Martin Buber, a Jewish philosopher and theologian, was one of the great religious thinkers of the twentieth century. He had a particular impact on many Christians, stimulating an appreciation for the Jewish origins of Christianity. But he also embodied the humanistic ideal of dialogue and understanding between peoples of different faiths, thus suggesting the positive role that religion might play in promoting a more human world.
Buber grew up and studied philosophy in Vienna before assuming a chair in Frankfurt. There he published his classic book I and Thou, whose central theme was the relational nature of human existence. Our own humanity, he taught, is diminished to the extent that we encounter others as objects rather than subjects. In 1933, with the Nazi rise to power,
Buber was dismissed from his position, though with luck he escaped Germany and settled in Jerusalem. In later years his many books, including biblical reflections and popular treatments of Jewish spirituality and mysticism such as his Tales of the Hassidim, exerted great influence on Christian theology. He also wrote extensively on Jesus. While rejecting Christian claims about Christ, he extended affectionate recognition to Jesus, whom, he believed, exemplified the highest ethical and spiritual ideals of Judaism.
Buber died in Jerusalem on June 13, 1965.

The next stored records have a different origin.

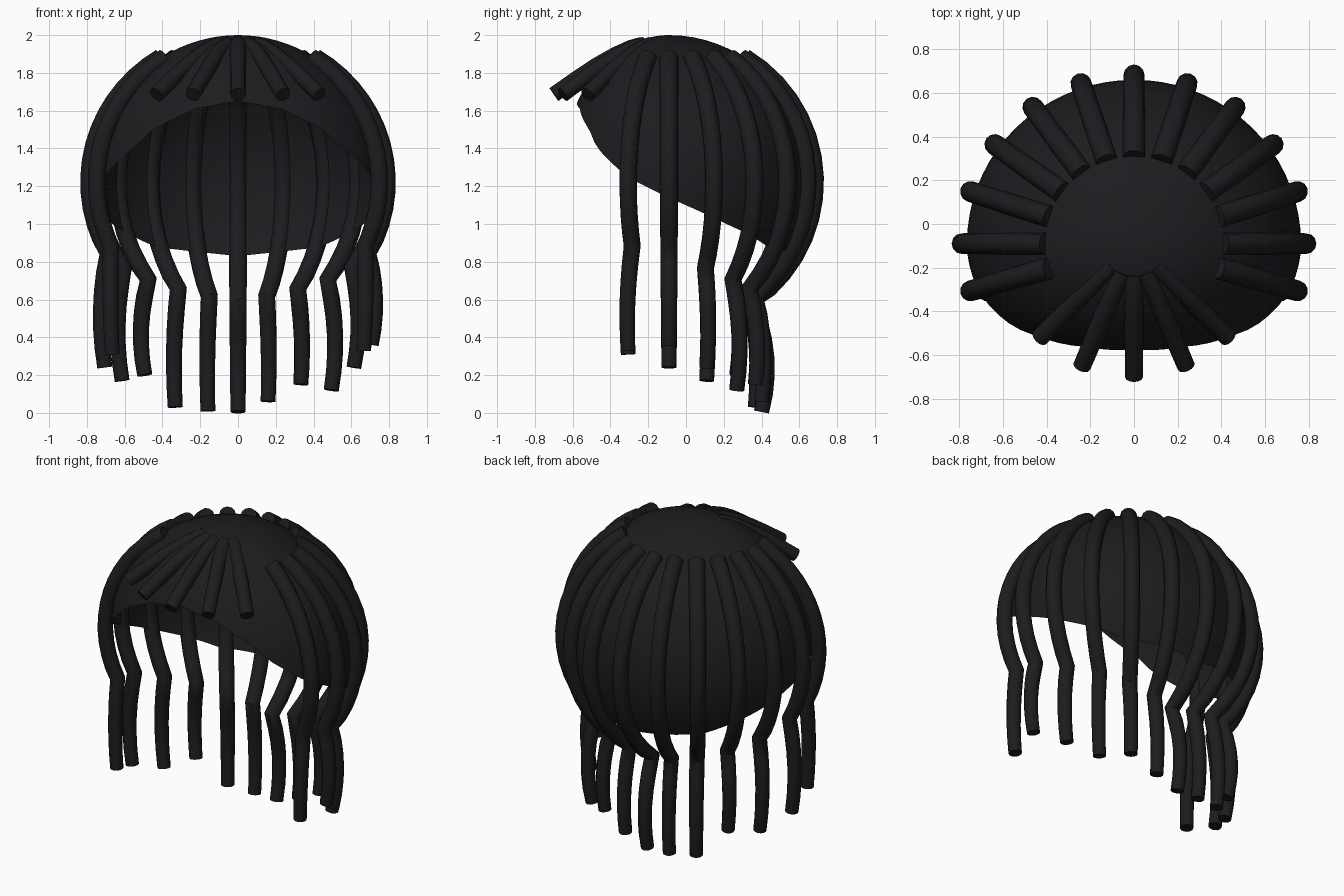
import bpy, bmesh
from math import sin, cos, acos, radians, pi

if "Cube" in bpy.data.objects:
    bpy.data.objects.remove(bpy.data.objects["Cube"])

CX, CY, CZ = 0.0, -0.09, 1.22      # centre of the skull shape
RX, RBACK, RFRONT, RZ = 0.765, 0.75, 0.58, 0.78

mat = bpy.data.materials.new("black_hair")
mat.diffuse_color = (0.012, 0.011, 0.013, 1)
mat.use_nodes = True
mat.node_tree.nodes["Principled BSDF"].inputs["Base Color"].default_value = mat.diffuse_color


def lerp_table(table, v):
    for (a, p), (b, q) in zip(table, table[1:]):
        if v <= b:
            return p + (q - p) * (v - a) / (b - a)
    return table[-1][1]


def add_mesh(name, mesh):
    ob = bpy.data.objects.new(name, mesh)
    bpy.context.collection.objects.link(ob)
    mesh.materials.clear()
    mesh.materials.append(mat)
    bpy.ops.object.select_all(action='DESELECT')
    ob.select_set(True)
    bpy.context.view_layer.objects.active = ob
    bpy.ops.object.shade_smooth_by_angle(angle=radians(50))
    return ob


# Scalp cap: open dome whose rim drops from the forehead to the nape
RIM = [(-90, 56.5), (-70, 60), (-51, 69), (-43, 76), (-22, 88),
       (0, 96), (24, 106), (51, 116), (90, 120)]


def build_cap(seg=72, rings=24):
    bm = bmesh.new()
    pole = bm.verts.new((CX, CY, CZ + RZ))
    cols = []
    for i in range(seg):
        a = -pi / 2 + 2 * pi * i / seg
        elev = -90 + 360 * i / seg
        rim = radians(lerp_table(RIM, elev if elev <= 90 else 180 - elev))
        ry = RBACK if sin(a) > 0 else RFRONT
        cols.append([bm.verts.new((CX + RX * cos(a) * sin(rim * j / rings),
                                   CY + ry * sin(a) * sin(rim * j / rings),
                                   CZ + RZ * cos(rim * j / rings)))
                     for j in range(1, rings + 1)])
    for i in range(seg):
        p, q = cols[i], cols[(i + 1) % seg]
        bm.faces.new((pole, p[0], q[0]))
        for j in range(rings - 1):
            bm.faces.new((p[j], p[j + 1], q[j + 1], q[j]))
    mesh = bpy.data.meshes.new("scalp_cap")
    bm.to_mesh(mesh)
    bm.free()
    add_mesh("scalp_cap", mesh)


# Tube along a path of (x, y, z, radius)
def tube(name, pts):
    cu = bpy.data.curves.new(name, 'CURVE')
    cu.dimensions = '3D'
    cu.bevel_depth = 1.0
    cu.bevel_resolution = 4
    cu.use_fill_caps = True
    sp = cu.splines.new('POLY')
    sp.points.add(len(pts) - 1)
    for p, (x, y, z, r) in zip(sp.points, pts):
        p.co = (x, y, z, 1)
        p.radius = r
    tmp = bpy.data.objects.new(name + "_path", cu)
    bpy.context.collection.objects.link(tmp)
    dg = bpy.context.evaluated_depsgraph_get()
    mesh = bpy.data.meshes.new_from_object(tmp.evaluated_get(dg))
    bpy.data.objects.remove(tmp)
    add_mesh(name, mesh)


# Long lock: follows the dome, kinks inward, then hangs down
def long_lock(name, deg, side, kink_z, mid_r, end_r, end_z):
    a = radians(deg)
    ry = RBACK if deg >= 0 else 0.68
    ux, uy = side * cos(a), sin(a)
    t0, t1 = radians(31), acos((kink_z - CZ) / RZ)
    pts = []
    n = 14
    for i in range(n + 1):
        t = t0 + (t1 - t0) * i / n
        s = 1.03 * sin(t)
        pts.append((CX + ux * RX * s, CY + uy * ry * s,
                    CZ + RZ * cos(t) - 0.01 * cos(t), 0.05 - 0.004 * i / n))
    x0, y0 = pts[-1][0], pts[-1][1]
    x2, y2 = CX + ux * end_r, CY + uy * end_r
    xm, ym = CX + ux * mid_r, CY + uy * mid_r
    xc, yc = 2 * xm - (x0 + x2) / 2, 2 * ym - (y0 + y2) / 2
    for i in range(1, 7):
        t = i / 6
        w0, w1, w2 = (1 - t) ** 2, 2 * t * (1 - t), t * t
        pts.append((w0 * x0 + w1 * xc + w2 * x2, w0 * y0 + w1 * yc + w2 * y2,
                    kink_z + (end_z - kink_z) * t, 0.046 - 0.006 * t))
    tube(name, pts)


# angle, kink height, hang radius (middle, end), tip height (right, left)
LOCKS = [(-18, 0.88, 0.71, 0.70, 0.33, 0.31),
         (0, 0.84, 0.725, 0.705, 0.36, 0.24),
         (18, 0.76, 0.67, 0.645, 0.24, 0.17),
         (36, 0.70, 0.635, 0.61, 0.12, 0.20),
         (54, 0.65, 0.575, 0.565, 0.15, 0.03),
         (72, 0.61, 0.525, 0.515, 0.06, 0.01),
         (90, 0.58, 0.515, 0.49, 0.005, None)]

build_cap()
for k, (deg, kz, mr, er, zr, zl) in enumerate(LOCKS):
    long_lock(f"long_lock_right_{k}" if zl else "long_lock_back", deg, 1, kz, mr, er, zr)
    if zl:
        long_lock(f"long_lock_left_{k}", deg, -1, kz, mr, er, zl)

# Short fringe locks fanning out over the forehead
for k, deg in enumerate((-45, -23, 0, 23, 45)):
    a = radians(deg)
    path = [(0.14, 1.945), (0.20, 1.93), (0.28, 1.895), (0.38, 1.84),
            (0.48, 1.775), (0.61, 1.685)]
    tube(f"fringe_lock_{k}", [(CX + r * sin(a), CY - r * cos(a), z, 0.046 - 0.001 * i)
                              for i, (r, z) in enumerate(path)])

“The true meaning of love one’s neighbor is not that it is a command from God which we are to fulfill, but that through it and in it we meet God.” —Martin Buber